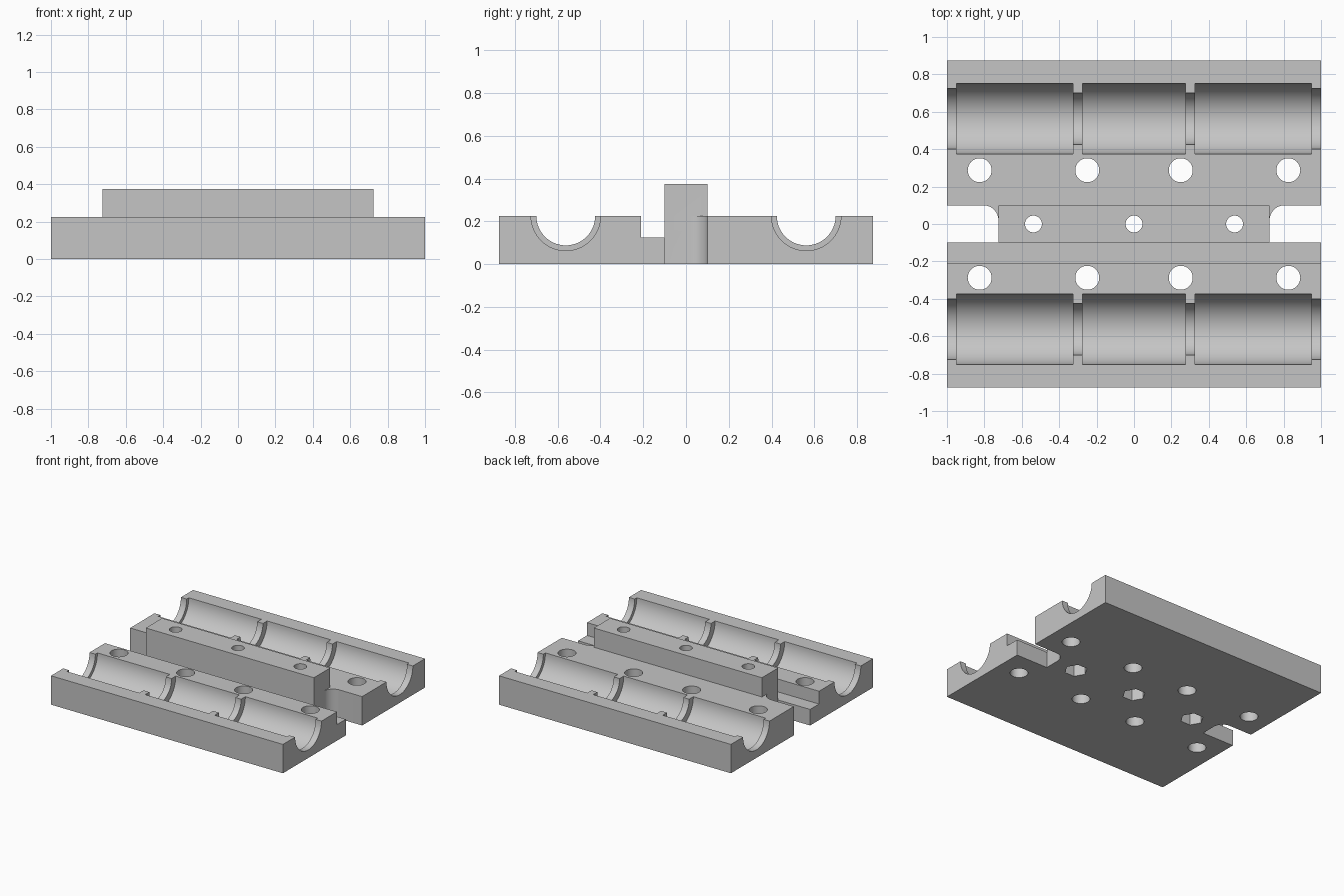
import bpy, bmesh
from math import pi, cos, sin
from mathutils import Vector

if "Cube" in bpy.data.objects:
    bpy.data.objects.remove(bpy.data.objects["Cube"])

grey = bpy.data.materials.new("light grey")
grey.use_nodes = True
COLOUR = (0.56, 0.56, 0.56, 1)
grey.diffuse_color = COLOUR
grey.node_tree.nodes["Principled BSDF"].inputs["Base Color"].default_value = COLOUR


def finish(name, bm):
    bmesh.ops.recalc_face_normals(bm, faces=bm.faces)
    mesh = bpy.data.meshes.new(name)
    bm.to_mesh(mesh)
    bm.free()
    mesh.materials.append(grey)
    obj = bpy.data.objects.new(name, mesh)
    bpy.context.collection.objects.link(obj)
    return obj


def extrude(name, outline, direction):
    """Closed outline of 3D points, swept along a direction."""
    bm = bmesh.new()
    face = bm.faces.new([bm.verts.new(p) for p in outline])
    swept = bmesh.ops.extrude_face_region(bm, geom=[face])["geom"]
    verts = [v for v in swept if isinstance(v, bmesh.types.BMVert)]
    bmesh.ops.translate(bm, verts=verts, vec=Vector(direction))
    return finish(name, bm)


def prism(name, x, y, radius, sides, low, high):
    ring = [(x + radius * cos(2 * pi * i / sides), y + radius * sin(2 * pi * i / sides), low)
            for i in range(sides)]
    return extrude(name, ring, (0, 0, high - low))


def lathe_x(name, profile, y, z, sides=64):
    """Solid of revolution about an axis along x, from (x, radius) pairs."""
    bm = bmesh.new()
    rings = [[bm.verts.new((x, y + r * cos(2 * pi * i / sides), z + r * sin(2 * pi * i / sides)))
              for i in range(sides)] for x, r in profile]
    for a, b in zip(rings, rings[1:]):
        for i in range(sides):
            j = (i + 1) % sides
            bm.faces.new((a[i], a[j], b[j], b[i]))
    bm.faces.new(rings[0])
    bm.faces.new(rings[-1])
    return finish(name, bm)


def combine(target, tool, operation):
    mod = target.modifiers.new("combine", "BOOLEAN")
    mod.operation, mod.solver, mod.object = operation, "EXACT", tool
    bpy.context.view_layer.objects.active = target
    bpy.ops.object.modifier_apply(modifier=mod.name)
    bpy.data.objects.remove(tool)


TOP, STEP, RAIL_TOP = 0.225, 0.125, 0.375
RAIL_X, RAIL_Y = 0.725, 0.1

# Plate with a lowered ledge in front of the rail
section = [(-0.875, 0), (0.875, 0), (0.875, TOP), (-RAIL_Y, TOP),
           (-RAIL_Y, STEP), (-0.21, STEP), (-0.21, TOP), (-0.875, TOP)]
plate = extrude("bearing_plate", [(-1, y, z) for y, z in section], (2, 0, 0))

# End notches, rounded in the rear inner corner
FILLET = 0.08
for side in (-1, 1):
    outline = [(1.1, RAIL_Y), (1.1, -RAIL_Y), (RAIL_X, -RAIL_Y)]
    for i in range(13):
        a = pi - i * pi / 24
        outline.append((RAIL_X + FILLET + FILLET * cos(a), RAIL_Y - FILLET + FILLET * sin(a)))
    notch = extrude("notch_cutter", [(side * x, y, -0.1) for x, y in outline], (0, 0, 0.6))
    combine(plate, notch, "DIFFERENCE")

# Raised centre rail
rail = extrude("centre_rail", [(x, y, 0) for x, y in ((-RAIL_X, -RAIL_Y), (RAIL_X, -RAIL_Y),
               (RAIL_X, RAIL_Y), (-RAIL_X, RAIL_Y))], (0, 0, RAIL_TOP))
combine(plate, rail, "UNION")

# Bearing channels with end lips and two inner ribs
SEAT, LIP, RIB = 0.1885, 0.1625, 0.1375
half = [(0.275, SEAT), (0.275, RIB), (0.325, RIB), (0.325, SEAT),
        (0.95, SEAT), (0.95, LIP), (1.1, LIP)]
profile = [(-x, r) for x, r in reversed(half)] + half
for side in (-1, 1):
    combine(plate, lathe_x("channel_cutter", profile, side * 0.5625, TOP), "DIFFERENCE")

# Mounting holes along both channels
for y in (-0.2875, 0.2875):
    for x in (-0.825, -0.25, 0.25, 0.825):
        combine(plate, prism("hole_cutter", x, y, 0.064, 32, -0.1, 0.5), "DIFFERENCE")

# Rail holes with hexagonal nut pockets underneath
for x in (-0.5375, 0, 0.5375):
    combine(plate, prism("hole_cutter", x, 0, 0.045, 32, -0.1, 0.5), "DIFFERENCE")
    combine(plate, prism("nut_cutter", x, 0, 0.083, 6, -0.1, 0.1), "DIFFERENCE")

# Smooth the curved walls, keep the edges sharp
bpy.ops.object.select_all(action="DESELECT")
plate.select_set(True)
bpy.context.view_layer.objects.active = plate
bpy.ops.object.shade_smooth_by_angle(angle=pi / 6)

* * *

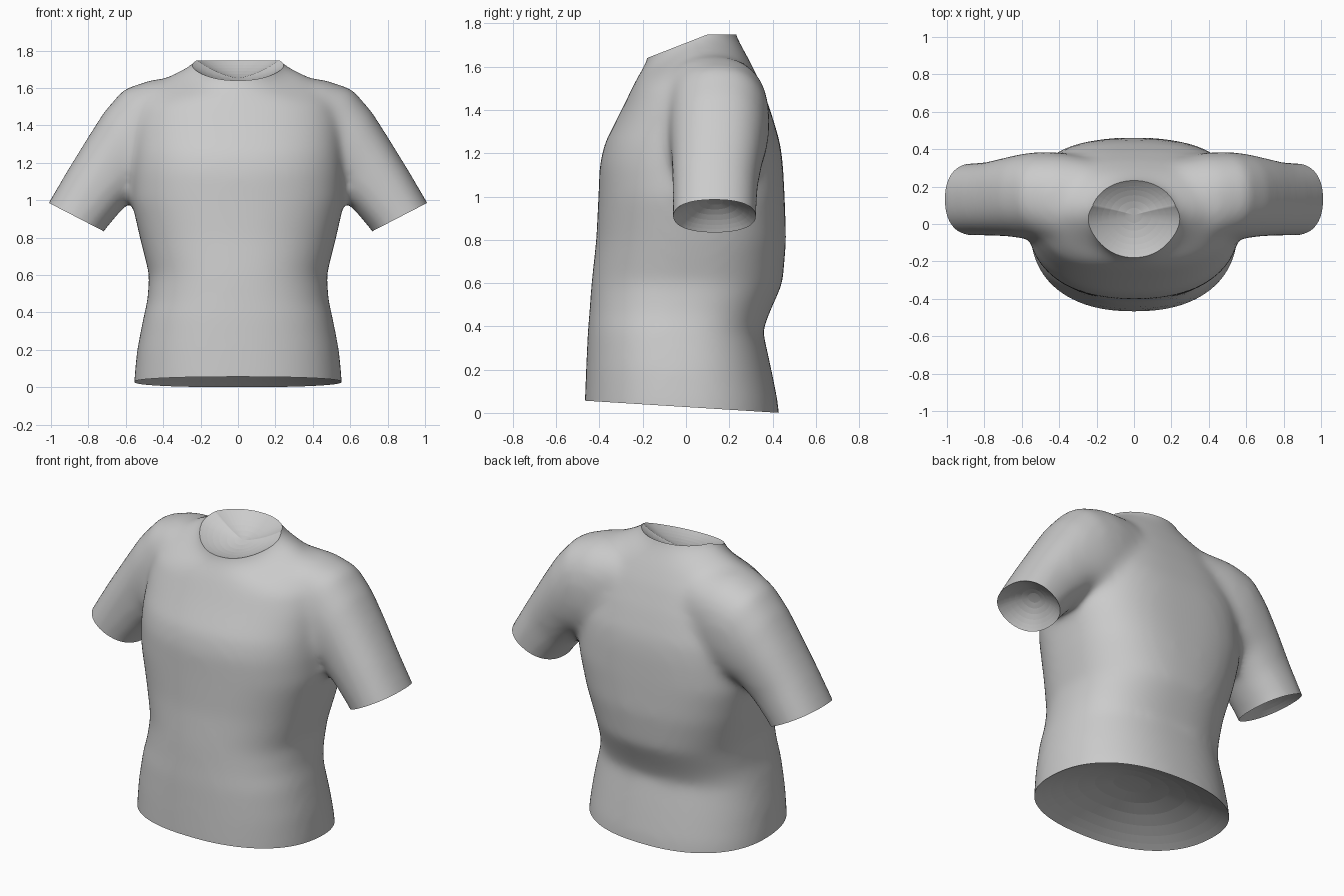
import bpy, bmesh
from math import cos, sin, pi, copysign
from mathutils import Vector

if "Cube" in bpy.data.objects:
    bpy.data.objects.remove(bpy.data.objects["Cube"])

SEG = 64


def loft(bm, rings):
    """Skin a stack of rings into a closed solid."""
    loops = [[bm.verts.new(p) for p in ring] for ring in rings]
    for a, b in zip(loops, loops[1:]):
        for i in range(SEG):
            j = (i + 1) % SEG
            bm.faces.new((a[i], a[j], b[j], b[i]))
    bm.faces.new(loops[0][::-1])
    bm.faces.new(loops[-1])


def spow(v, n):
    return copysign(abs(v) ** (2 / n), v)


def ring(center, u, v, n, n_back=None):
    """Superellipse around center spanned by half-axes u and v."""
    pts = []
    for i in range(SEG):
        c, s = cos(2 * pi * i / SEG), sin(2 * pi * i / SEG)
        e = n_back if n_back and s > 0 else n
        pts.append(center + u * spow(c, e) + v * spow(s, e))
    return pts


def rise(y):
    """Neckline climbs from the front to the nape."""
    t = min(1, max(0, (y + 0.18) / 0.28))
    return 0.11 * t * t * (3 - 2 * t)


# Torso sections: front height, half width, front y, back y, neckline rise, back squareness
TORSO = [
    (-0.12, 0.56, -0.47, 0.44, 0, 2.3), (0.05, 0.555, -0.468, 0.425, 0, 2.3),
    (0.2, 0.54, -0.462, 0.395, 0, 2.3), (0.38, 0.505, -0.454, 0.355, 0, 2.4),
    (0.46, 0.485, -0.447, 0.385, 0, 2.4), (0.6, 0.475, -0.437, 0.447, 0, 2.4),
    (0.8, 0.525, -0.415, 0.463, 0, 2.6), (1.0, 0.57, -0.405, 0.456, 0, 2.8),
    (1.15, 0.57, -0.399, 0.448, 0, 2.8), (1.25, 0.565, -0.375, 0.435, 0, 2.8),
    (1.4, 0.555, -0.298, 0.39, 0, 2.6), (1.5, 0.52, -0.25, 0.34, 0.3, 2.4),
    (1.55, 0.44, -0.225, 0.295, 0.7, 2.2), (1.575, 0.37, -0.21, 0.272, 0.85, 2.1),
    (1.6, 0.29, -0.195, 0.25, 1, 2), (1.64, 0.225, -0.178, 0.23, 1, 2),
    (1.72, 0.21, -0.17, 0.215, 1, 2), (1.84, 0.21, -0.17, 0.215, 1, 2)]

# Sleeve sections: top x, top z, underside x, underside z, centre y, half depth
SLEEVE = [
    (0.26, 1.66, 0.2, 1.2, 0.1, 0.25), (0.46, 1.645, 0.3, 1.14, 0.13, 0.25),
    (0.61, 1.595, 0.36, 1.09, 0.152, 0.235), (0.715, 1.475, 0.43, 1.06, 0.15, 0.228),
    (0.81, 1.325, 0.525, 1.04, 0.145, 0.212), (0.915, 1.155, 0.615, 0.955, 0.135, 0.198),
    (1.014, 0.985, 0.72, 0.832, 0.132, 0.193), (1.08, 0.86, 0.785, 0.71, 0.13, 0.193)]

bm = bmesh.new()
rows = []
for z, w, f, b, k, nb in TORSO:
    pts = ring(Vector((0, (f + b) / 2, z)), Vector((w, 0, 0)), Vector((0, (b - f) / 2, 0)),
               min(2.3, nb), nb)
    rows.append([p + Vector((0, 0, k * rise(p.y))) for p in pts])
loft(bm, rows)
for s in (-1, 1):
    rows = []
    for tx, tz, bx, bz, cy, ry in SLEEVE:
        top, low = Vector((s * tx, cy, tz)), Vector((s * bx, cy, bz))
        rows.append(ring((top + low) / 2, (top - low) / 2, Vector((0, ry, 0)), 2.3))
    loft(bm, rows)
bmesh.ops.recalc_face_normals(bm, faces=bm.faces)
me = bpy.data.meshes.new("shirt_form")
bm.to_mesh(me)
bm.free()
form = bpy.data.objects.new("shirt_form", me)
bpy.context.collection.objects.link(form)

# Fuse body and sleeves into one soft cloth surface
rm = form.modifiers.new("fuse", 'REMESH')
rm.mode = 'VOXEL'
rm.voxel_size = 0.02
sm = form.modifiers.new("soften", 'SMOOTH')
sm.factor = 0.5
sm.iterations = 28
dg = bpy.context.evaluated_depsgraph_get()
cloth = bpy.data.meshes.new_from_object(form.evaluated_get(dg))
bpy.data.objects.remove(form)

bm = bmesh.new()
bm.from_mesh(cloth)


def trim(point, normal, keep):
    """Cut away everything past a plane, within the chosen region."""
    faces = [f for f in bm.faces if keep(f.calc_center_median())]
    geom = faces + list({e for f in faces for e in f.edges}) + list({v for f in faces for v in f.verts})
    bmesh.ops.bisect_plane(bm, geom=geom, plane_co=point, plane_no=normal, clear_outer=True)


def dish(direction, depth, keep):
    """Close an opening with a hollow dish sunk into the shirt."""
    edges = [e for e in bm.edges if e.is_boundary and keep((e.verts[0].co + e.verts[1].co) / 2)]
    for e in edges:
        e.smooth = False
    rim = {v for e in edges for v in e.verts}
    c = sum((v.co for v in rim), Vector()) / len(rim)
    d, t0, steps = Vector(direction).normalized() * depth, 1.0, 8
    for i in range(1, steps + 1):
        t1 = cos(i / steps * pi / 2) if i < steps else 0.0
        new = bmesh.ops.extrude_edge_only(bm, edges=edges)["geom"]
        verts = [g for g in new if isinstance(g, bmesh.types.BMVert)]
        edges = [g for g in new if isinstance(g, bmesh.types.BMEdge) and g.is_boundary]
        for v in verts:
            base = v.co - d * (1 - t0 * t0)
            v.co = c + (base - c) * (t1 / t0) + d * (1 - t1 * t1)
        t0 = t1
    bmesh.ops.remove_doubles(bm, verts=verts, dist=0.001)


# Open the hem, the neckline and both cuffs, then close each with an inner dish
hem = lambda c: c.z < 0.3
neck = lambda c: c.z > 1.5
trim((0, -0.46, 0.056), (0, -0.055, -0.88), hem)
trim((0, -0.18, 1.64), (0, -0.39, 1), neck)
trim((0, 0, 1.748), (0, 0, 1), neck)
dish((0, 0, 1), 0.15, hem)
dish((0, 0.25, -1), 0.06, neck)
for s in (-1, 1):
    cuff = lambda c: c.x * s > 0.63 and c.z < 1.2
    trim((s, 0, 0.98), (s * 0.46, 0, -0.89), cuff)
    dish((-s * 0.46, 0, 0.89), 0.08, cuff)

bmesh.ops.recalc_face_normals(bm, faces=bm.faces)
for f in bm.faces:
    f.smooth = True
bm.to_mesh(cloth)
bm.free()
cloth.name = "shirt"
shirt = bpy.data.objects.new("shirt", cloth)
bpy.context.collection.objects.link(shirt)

* * *

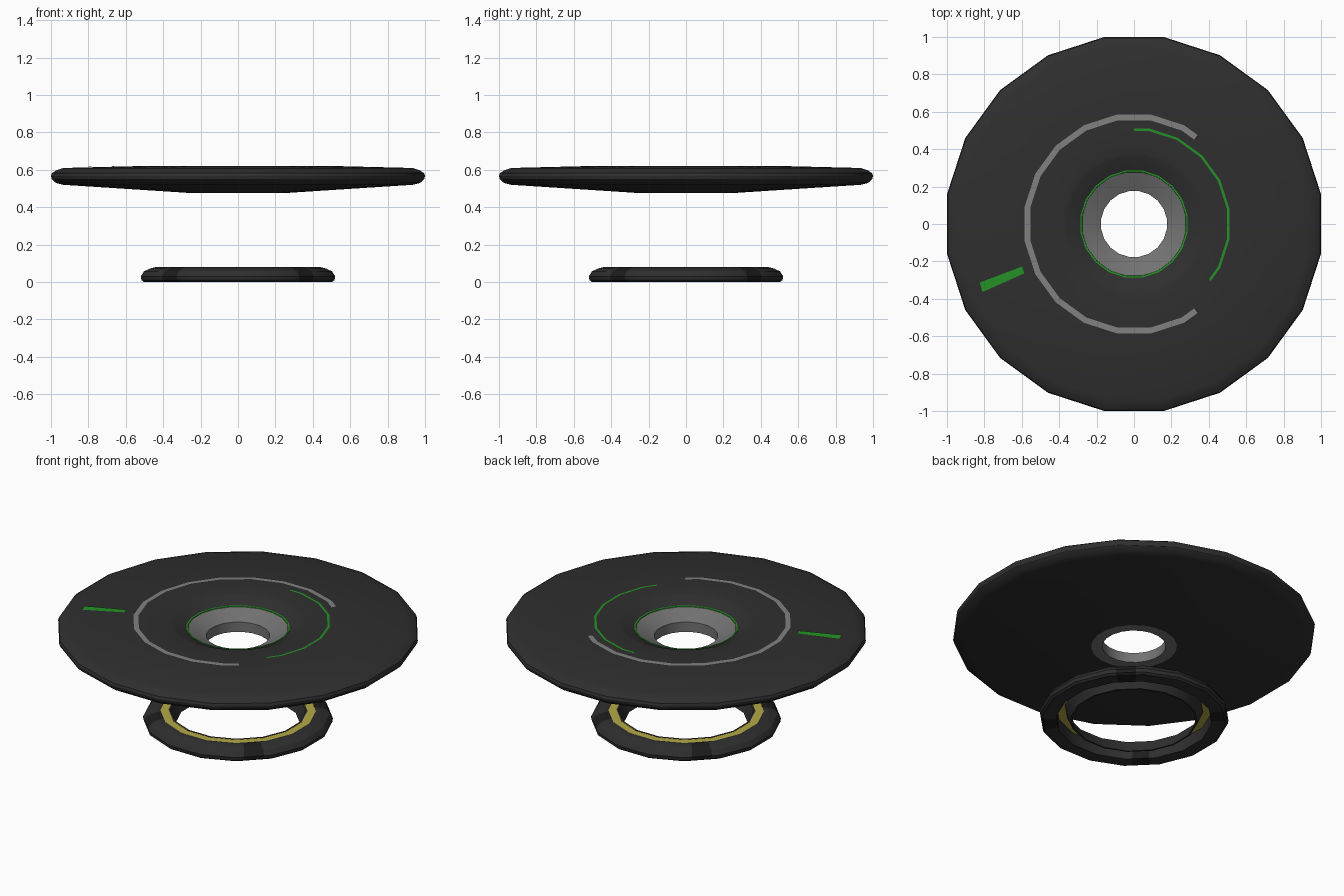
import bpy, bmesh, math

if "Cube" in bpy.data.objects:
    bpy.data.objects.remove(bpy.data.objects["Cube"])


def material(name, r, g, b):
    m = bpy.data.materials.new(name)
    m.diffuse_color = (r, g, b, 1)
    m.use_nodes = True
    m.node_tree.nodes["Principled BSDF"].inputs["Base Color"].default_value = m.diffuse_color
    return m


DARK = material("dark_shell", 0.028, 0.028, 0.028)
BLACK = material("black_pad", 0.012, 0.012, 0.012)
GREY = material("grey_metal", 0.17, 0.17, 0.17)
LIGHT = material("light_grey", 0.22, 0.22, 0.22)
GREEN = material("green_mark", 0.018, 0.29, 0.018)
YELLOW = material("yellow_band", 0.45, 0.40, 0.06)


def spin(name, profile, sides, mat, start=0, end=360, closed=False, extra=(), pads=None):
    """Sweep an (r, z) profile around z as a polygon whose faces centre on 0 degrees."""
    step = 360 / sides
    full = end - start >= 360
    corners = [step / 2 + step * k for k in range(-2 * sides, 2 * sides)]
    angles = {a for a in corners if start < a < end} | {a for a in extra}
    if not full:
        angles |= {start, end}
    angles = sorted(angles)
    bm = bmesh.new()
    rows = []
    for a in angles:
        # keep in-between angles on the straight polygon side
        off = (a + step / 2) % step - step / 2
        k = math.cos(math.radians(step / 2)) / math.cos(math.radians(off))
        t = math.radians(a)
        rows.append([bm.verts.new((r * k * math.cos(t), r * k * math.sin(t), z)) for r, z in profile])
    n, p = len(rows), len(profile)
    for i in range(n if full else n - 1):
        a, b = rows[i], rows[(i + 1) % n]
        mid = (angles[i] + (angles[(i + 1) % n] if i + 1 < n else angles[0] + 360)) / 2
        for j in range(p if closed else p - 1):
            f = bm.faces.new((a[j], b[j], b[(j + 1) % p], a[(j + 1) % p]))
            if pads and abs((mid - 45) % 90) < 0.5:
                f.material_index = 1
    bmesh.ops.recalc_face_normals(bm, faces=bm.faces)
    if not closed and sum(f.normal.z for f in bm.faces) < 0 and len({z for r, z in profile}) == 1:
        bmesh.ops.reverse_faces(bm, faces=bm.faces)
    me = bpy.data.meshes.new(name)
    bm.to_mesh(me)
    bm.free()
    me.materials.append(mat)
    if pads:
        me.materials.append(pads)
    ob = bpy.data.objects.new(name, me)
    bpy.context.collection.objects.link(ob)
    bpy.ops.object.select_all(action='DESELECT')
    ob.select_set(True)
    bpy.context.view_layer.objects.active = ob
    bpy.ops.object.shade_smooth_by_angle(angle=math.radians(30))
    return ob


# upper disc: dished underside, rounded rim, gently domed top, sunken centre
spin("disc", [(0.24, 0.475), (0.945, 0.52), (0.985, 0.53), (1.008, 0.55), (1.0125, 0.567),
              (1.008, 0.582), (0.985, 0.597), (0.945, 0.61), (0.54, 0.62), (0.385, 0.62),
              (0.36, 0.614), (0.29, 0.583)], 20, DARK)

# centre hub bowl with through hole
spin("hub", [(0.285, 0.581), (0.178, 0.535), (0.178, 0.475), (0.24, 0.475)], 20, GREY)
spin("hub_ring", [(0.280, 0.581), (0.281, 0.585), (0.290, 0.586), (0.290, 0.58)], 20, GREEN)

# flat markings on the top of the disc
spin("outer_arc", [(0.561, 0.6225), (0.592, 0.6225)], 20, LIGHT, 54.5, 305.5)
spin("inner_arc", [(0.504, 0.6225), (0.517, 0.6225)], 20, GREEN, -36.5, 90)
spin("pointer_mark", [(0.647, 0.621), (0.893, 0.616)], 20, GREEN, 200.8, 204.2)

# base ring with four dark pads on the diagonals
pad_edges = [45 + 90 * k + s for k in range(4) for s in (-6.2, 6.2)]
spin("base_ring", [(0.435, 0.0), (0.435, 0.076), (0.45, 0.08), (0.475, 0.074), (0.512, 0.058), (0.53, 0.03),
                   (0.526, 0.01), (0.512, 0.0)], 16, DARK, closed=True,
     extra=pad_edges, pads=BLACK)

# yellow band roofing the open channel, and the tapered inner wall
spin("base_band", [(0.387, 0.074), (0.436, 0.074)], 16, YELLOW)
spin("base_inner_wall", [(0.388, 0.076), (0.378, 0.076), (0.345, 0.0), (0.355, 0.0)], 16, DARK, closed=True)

PROBLEM TO WORK ON: What is asked for is an exact copy of the lines above from the one containing "import bpy, bmesh, math" through the one containing "full = end - start >= 360", and only those.

TASK RESULT:
import bpy, bmesh, math

if "Cube" in bpy.data.objects:
    bpy.data.objects.remove(bpy.data.objects["Cube"])


def material(name, r, g, b):
    m = bpy.data.materials.new(name)
    m.diffuse_color = (r, g, b, 1)
    m.use_nodes = True
    m.node_tree.nodes["Principled BSDF"].inputs["Base Color"].default_value = m.diffuse_color
    return m


DARK = material("dark_shell", 0.028, 0.028, 0.028)
BLACK = material("black_pad", 0.012, 0.012, 0.012)
GREY = material("grey_metal", 0.17, 0.17, 0.17)
LIGHT = material("light_grey", 0.22, 0.22, 0.22)
GREEN = material("green_mark", 0.018, 0.29, 0.018)
YELLOW = material("yellow_band", 0.45, 0.40, 0.06)


def spin(name, profile, sides, mat, start=0, end=360, closed=False, extra=(), pads=None):
    """Sweep an (r, z) profile around z as a polygon whose faces centre on 0 degrees."""
    step = 360 / sides
    full = end - start >= 360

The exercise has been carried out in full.